A faithful copy of every entry is the goal; keep the images out of it.

> Supplied material
*** Block opens ***

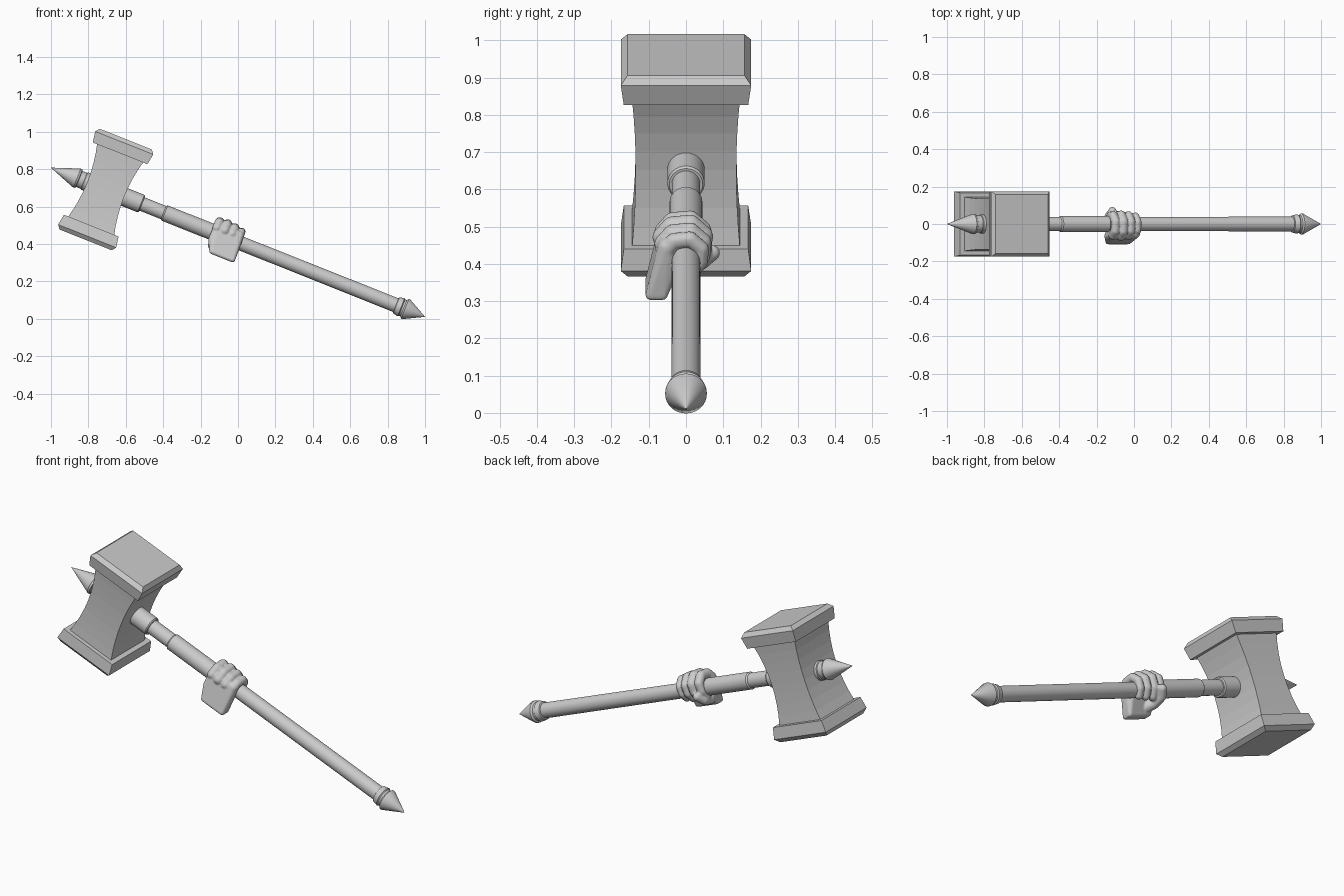
import bpy, bmesh, math
from mathutils import Vector

if "Cube" in bpy.data.objects:
    bpy.data.objects.remove(bpy.data.objects["Cube"])

# Everything is modelled along local x (spike tip at 0), then tilted into place
TILT = math.atan(0.3985)
ORIGIN = (-1.0, 0.0, 0.808)


def finish(name, bm, smooth=True):
    bmesh.ops.recalc_face_normals(bm, faces=bm.faces[:])
    me = bpy.data.meshes.new(name)
    bm.to_mesh(me)
    bm.free()
    ob = bpy.data.objects.new(name, me)
    bpy.context.collection.objects.link(ob)
    ob.location = ORIGIN
    ob.rotation_euler = (0, TILT, 0)
    if smooth:
        bpy.ops.object.select_all(action='DESELECT')
        ob.select_set(True)
        bpy.context.view_layer.objects.active = ob
        bpy.ops.object.shade_smooth_by_angle(angle=math.radians(30))
    return ob


def bridge(bm, rings):
    for a, b in zip(rings, rings[1:]):
        n = len(a)
        for i in range(n):
            bm.faces.new((a[i], a[(i + 1) % n], b[(i + 1) % n], b[i]))
    bm.faces.new(rings[0])
    bm.faces.new(rings[-1])


def lathe(name, profile, n=32):
    """Revolve (x, radius) points about the shaft axis."""
    bm = bmesh.new()
    rings = [[bm.verts.new((x, r * math.cos(2 * math.pi * i / n),
                            r * math.sin(2 * math.pi * i / n)))
              for i in range(n)] for x, r in profile]
    bridge(bm, rings)
    bmesh.ops.remove_doubles(bm, verts=bm.verts[:], dist=1e-5)
    return finish(name, bm)


def loft(name, sections):
    """Stack rectangles (half x, half y, z) centred on the head."""
    bm = bmesh.new()
    rings = [[bm.verts.new((0.315 + sx * hx, sy * hy, z))
              for sx, sy in ((-1, -1), (1, -1), (1, 1), (-1, 1))]
             for hx, hy, z in sections]
    bridge(bm, rings)
    return finish(name, bm, smooth=False)


# Hammer head: waisted block and two chamfered striking caps
waist = []
for i in range(9):
    t = -1 + i / 4
    k = t * t
    waist.append((0.106 + 0.028 * k, 0.135 + 0.010 * k, 0.215 * t))
loft("head_block", waist)
for s, name in ((1, "upper_cap"), (-1, "lower_cap")):
    loft(name, [(0.157, 0.167, s * 0.208), (0.167, 0.175, s * 0.268),
                (0.150, 0.157, s * 0.290)])

# Turned parts along the shaft
lathe("spike", [(0.0, 0.0004), (0.150, 0.055), (0.160, 0.052), (0.163, 0.046),
                (0.190, 0.046), (0.193, 0.050), (0.25, 0.050)])
lathe("head_collar", [(0.39, 0.050), (0.518, 0.050), (0.524, 0.045)])
lathe("shaft", [(0.40, 0.038), (2.0, 0.039)])
lathe("sleeve", [(0.648, 0.038), (0.655, 0.044), (0.925, 0.044), (0.932, 0.038)])
lathe("pommel", [(1.985, 0.038), (1.988, 0.046), (2.015, 0.052), (2.020, 0.047),
                 (2.030, 0.047), (2.038, 0.056), (2.046, 0.056), (2.153, 0.0004)])

# Gripping hand: hulls of sphere pairs fused by a voxel remesh
tmp = bmesh.new()
bmesh.ops.create_icosphere(tmp, subdivisions=2, radius=1)
BALL = [v.co.copy() for v in tmp.verts]
tmp.free()
hand = bmesh.new()


def hull(balls):
    vs = [hand.verts.new(Vector(c) + d * r) for c, r in balls for d in BALL]
    bmesh.ops.convex_hull(hand, input=vs)
    for v in vs:
        if v.is_valid and not v.link_faces:
            hand.verts.remove(v)


def chain(balls):
    for a, b in zip(balls, balls[1:]):
        hull([a, b])


# fingers: knuckle at the front, over the shaft, curled down the back
bends = ((-0.060, 0.030), (-0.036, 0.060), (0.012, 0.066),
         (0.045, 0.036), (0.043, -0.006), (0.018, -0.040))
for x, size in ((0.944, 1.0), (0.988, 1.06), (1.032, 1.0), (1.073, 0.9)):
    chain([((x, y * size, z * size), (0.026 - 0.0008 * j) * size)
           for j, (y, z) in enumerate(bends)])
# palm and back of the hand, ending at the wrist
hull([((x, y, z), r) for y, z, r in
      ((-0.052, 0.036, 0.024), (-0.064, -0.035, 0.026), (-0.040, -0.03, 0.02))
      for x in (0.947, 1.072)] +
     [((x, y, -0.098), 0.013) for y in (-0.096, -0.062) for x in (0.965, 1.085)])
# thumb under the shaft and up the back
chain([((0.985, -0.062, -0.070), 0.030), ((0.958, -0.010, -0.066), 0.027),
       ((0.952, 0.040, -0.054), 0.023), ((0.962, 0.070, -0.024), 0.022)])

hand_ob = finish("gripping_hand", hand)
rm = hand_ob.modifiers.new("fuse", 'REMESH')
rm.mode = 'VOXEL'
rm.voxel_size = 0.004
rm.use_smooth_shade = True
sm = hand_ob.modifiers.new("soften", 'SMOOTH')
sm.factor = 0.5
sm.iterations = 5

*** Block closes ***

> Output below
import bpy, bmesh, math
from mathutils import Vector

if "Cube" in bpy.data.objects:
    bpy.data.objects.remove(bpy.data.objects["Cube"])

# Everything is modelled along local x (spike tip at 0), then tilted into place
TILT = math.atan(0.3985)
ORIGIN = (-1.0, 0.0, 0.808)


def finish(name, bm, smooth=True):
    bmesh.ops.recalc_face_normals(bm, faces=bm.faces[:])
    me = bpy.data.meshes.new(name)
    bm.to_mesh(me)
    bm.free()
    ob = bpy.data.objects.new(name, me)
    bpy.context.collection.objects.link(ob)
    ob.location = ORIGIN
    ob.rotation_euler = (0, TILT, 0)
    if smooth:
        bpy.ops.object.select_all(action='DESELECT')
        ob.select_set(True)
        bpy.context.view_layer.objects.active = ob
        bpy.ops.object.shade_smooth_by_angle(angle=math.radians(30))
    return ob


def bridge(bm, rings):
    for a, b in zip(rings, rings[1:]):
        n = len(a)
        for i in range(n):
            bm.faces.new((a[i], a[(i + 1) % n], b[(i + 1) % n], b[i]))
    bm.faces.new(rings[0])
    bm.faces.new(rings[-1])


def lathe(name, profile, n=32):
    """Revolve (x, radius) points about the shaft axis."""
    bm = bmesh.new()
    rings = [[bm.verts.new((x, r * math.cos(2 * math.pi * i / n),
                            r * math.sin(2 * math.pi * i / n)))
              for i in range(n)] for x, r in profile]
    bridge(bm, rings)
    bmesh.ops.remove_doubles(bm, verts=bm.verts[:], dist=1e-5)
    return finish(name, bm)


def loft(name, sections):
    """Stack rectangles (half x, half y, z) centred on the head."""
    bm = bmesh.new()
    rings = [[bm.verts.new((0.315 + sx * hx, sy * hy, z))
              for sx, sy in ((-1, -1), (1, -1), (1, 1), (-1, 1))]
             for hx, hy, z in sections]
    bridge(bm, rings)
    return finish(name, bm, smooth=False)


# Hammer head: waisted block and two chamfered striking caps
waist = []
for i in range(9):
    t = -1 + i / 4
    k = t * t
    waist.append((0.106 + 0.028 * k, 0.135 + 0.010 * k, 0.215 * t))
loft("head_block", waist)
for s, name in ((1, "upper_cap"), (-1, "lower_cap")):
    loft(name, [(0.157, 0.167, s * 0.208), (0.167, 0.175, s * 0.268),
                (0.150, 0.157, s * 0.290)])

# Turned parts along the shaft
lathe("spike", [(0.0, 0.0004), (0.150, 0.055), (0.160, 0.052), (0.163, 0.046),
                (0.190, 0.046), (0.193, 0.050), (0.25, 0.050)])
lathe("head_collar", [(0.39, 0.050), (0.518, 0.050), (0.524, 0.045)])
lathe("shaft", [(0.40, 0.038), (2.0, 0.039)])
lathe("sleeve", [(0.648, 0.038), (0.655, 0.044), (0.925, 0.044), (0.932, 0.038)])
lathe("pommel", [(1.985, 0.038), (1.988, 0.046), (2.015, 0.052), (2.020, 0.047),
                 (2.030, 0.047), (2.038, 0.056), (2.046, 0.056), (2.153, 0.0004)])

# Gripping hand: hulls of sphere pairs fused by a voxel remesh
tmp = bmesh.new()
bmesh.ops.create_icosphere(tmp, subdivisions=2, radius=1)
BALL = [v.co.copy() for v in tmp.verts]
tmp.free()
hand = bmesh.new()


def hull(balls):
    vs = [hand.verts.new(Vector(c) + d * r) for c, r in balls for d in BALL]
    bmesh.ops.convex_hull(hand, input=vs)
    for v in vs:
        if v.is_valid and not v.link_faces:
            hand.verts.remove(v)


def chain(balls):
    for a, b in zip(balls, balls[1:]):
        hull([a, b])


# fingers: knuckle at the front, over the shaft, curled down the back
bends = ((-0.060, 0.030), (-0.036, 0.060), (0.012, 0.066),
         (0.045, 0.036), (0.043, -0.006), (0.018, -0.040))
for x, size in ((0.944, 1.0), (0.988, 1.06), (1.032, 1.0), (1.073, 0.9)):
    chain([((x, y * size, z * size), (0.026 - 0.0008 * j) * size)
           for j, (y, z) in enumerate(bends)])
# palm and back of the hand, ending at the wrist
hull([((x, y, z), r) for y, z, r in
      ((-0.052, 0.036, 0.024), (-0.064, -0.035, 0.026), (-0.040, -0.03, 0.02))
      for x in (0.947, 1.072)] +
     [((x, y, -0.098), 0.013) for y in (-0.096, -0.062) for x in (0.965, 1.085)])
# thumb under the shaft and up the back
chain([((0.985, -0.062, -0.070), 0.030), ((0.958, -0.010, -0.066), 0.027),
       ((0.952, 0.040, -0.054), 0.023), ((0.962, 0.070, -0.024), 0.022)])

hand_ob = finish("gripping_hand", hand)
rm = hand_ob.modifiers.new("fuse", 'REMESH')
rm.mode = 'VOXEL'
rm.voxel_size = 0.004
rm.use_smooth_shade = True
sm = hand_ob.modifiers.new("soften", 'SMOOTH')
sm.factor = 0.5
sm.iterations = 5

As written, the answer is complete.